- **Data for analysis**
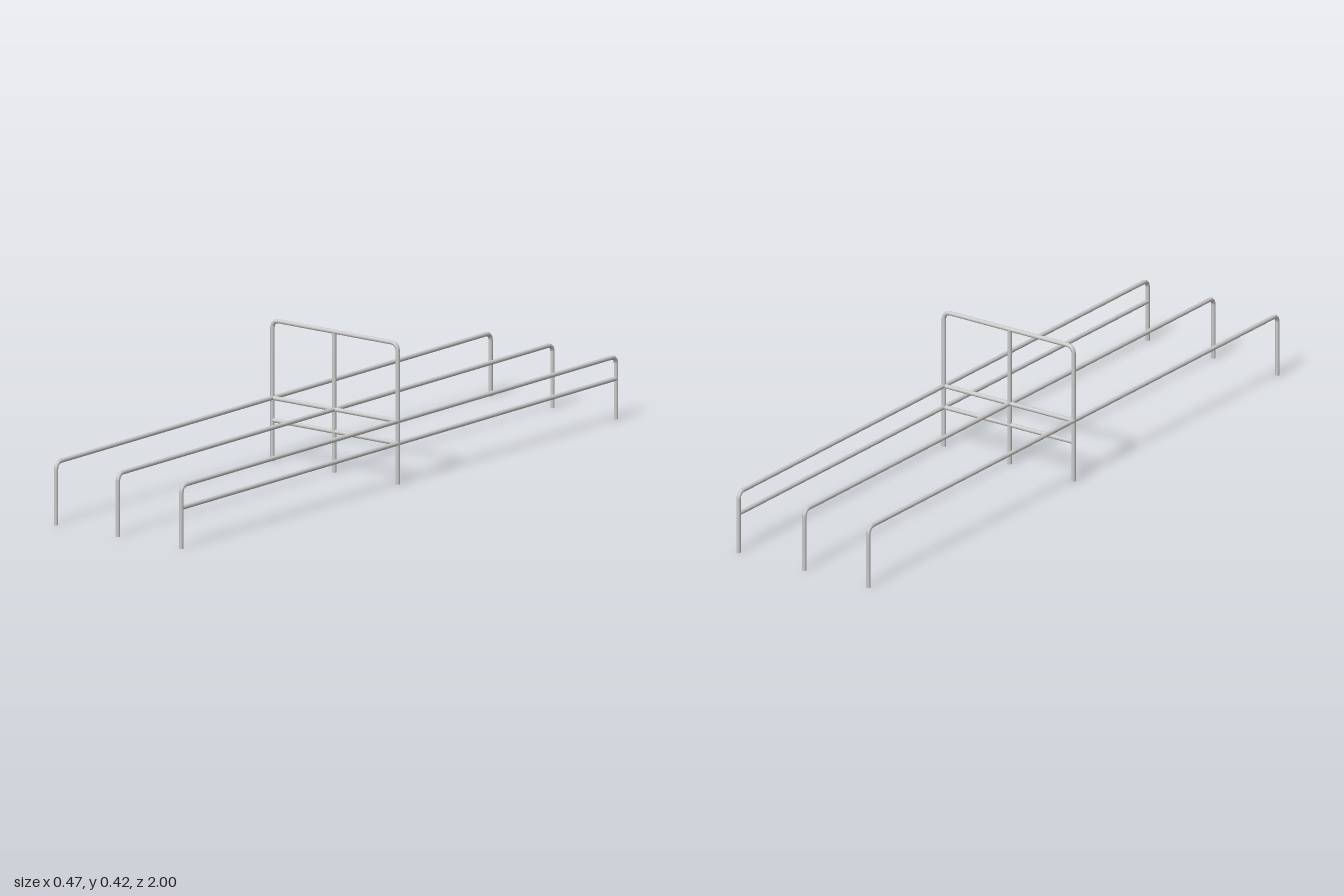
import * as THREE from 'three';

const R = 0.0064;      // pipe radius
const BEND = 0.02;     // centre-line radius of the bends
const SIDES = 12;

const metal = new THREE.MeshStandardMaterial({ color: 0xcccccc });

// Straight pipe between two points
function pipe(name, from, to) {
  const a = new THREE.Vector3(...from), b = new THREE.Vector3(...to);
  const dir = b.clone().sub(a);
  const mesh = new THREE.Mesh(new THREE.CylinderGeometry(R, R, dir.length(), SIDES), metal);
  mesh.position.copy(a).add(b).multiplyScalar(0.5);
  mesh.quaternion.setFromUnitVectors(new THREE.Vector3(0, 1, 0), dir.normalize());
  mesh.name = name;
  return mesh;
}

// Upside-down U of pipe in the XY plane, with rounded corners
function hoop(name, half, height) {
  const group = new THREE.Group();
  group.name = name;
  for (const s of [-1, 1]) {
    group.add(pipe('leg', [s * half, 0, 0], [s * half, height - BEND, 0]));
    const bend = new THREE.Mesh(new THREE.TorusGeometry(BEND, R, SIDES, 3, Math.PI / 2), metal);
    bend.position.set(s * (half - BEND), height - BEND, 0);
    if (s < 0) bend.rotation.y = Math.PI;
    bend.name = 'bend';
    group.add(bend);
  }
  group.add(pipe('topBar', [BEND - half, height, 0], [half - BEND, height, 0]));
  return group;
}

export function createModel() {
  const model = new THREE.Group();
  model.name = 'pipeBarrier';

  const side = 0.227, railY = 0.184, lowY = 0.119, end = 0.9936, midX = -0.003, midZ = 0.004;

  // Three long rails running front to back
  for (const [name, x] of [['rightRail', -side], ['middleRail', midX], ['leftRail', side]]) {
    const rail = hoop(name, end, railY);
    rail.rotation.y = Math.PI / 2;
    rail.position.x = x;
    model.add(rail);
  }

  // Lower rail on the left side only
  model.add(pipe('lowerRail', [side, lowY, -end], [side, lowY, end]));

  // Tall central hoop with its post and cross bars
  const frame = hoop('centralHoop', side, 0.411);
  frame.add(pipe('centralPost', [midX, 0, 0], [midX, 0.411, 0]));
  frame.add(pipe('upperCrossBar', [-side, railY, 0], [side, railY, 0]));
  frame.add(pipe('lowerCrossBar', [-side, lowY, 0], [side, lowY, 0]));
  frame.position.z = midZ;
  model.add(frame);

  return model;
}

- **About this task**
In full and without change, repeat the material above, minus the pictures.

- **Task output**
import * as THREE from 'three';

const R = 0.0064;      // pipe radius
const BEND = 0.02;     // centre-line radius of the bends
const SIDES = 12;

const metal = new THREE.MeshStandardMaterial({ color: 0xcccccc });

// Straight pipe between two points
function pipe(name, from, to) {
  const a = new THREE.Vector3(...from), b = new THREE.Vector3(...to);
  const dir = b.clone().sub(a);
  const mesh = new THREE.Mesh(new THREE.CylinderGeometry(R, R, dir.length(), SIDES), metal);
  mesh.position.copy(a).add(b).multiplyScalar(0.5);
  mesh.quaternion.setFromUnitVectors(new THREE.Vector3(0, 1, 0), dir.normalize());
  mesh.name = name;
  return mesh;
}

// Upside-down U of pipe in the XY plane, with rounded corners
function hoop(name, half, height) {
  const group = new THREE.Group();
  group.name = name;
  for (const s of [-1, 1]) {
    group.add(pipe('leg', [s * half, 0, 0], [s * half, height - BEND, 0]));
    const bend = new THREE.Mesh(new THREE.TorusGeometry(BEND, R, SIDES, 3, Math.PI / 2), metal);
    bend.position.set(s * (half - BEND), height - BEND, 0);
    if (s < 0) bend.rotation.y = Math.PI;
    bend.name = 'bend';
    group.add(bend);
  }
  group.add(pipe('topBar', [BEND - half, height, 0], [half - BEND, height, 0]));
  return group;
}

export function createModel() {
  const model = new THREE.Group();
  model.name = 'pipeBarrier';

  const side = 0.227, railY = 0.184, lowY = 0.119, end = 0.9936, midX = -0.003, midZ = 0.004;

  // Three long rails running front to back
  for (const [name, x] of [['rightRail', -side], ['middleRail', midX], ['leftRail', side]]) {
    const rail = hoop(name, end, railY);
    rail.rotation.y = Math.PI / 2;
    rail.position.x = x;
    model.add(rail);
  }

  // Lower rail on the left side only
  model.add(pipe('lowerRail', [side, lowY, -end], [side, lowY, end]));

  // Tall central hoop with its post and cross bars
  const frame = hoop('centralHoop', side, 0.411);
  frame.add(pipe('centralPost', [midX, 0, 0], [midX, 0.411, 0]));
  frame.add(pipe('upperCrossBar', [-side, railY, 0], [side, railY, 0]));
  frame.add(pipe('lowerCrossBar', [-side, lowY, 0], [side, lowY, 0]));
  frame.position.z = midZ;
  model.add(frame);

  return model;
}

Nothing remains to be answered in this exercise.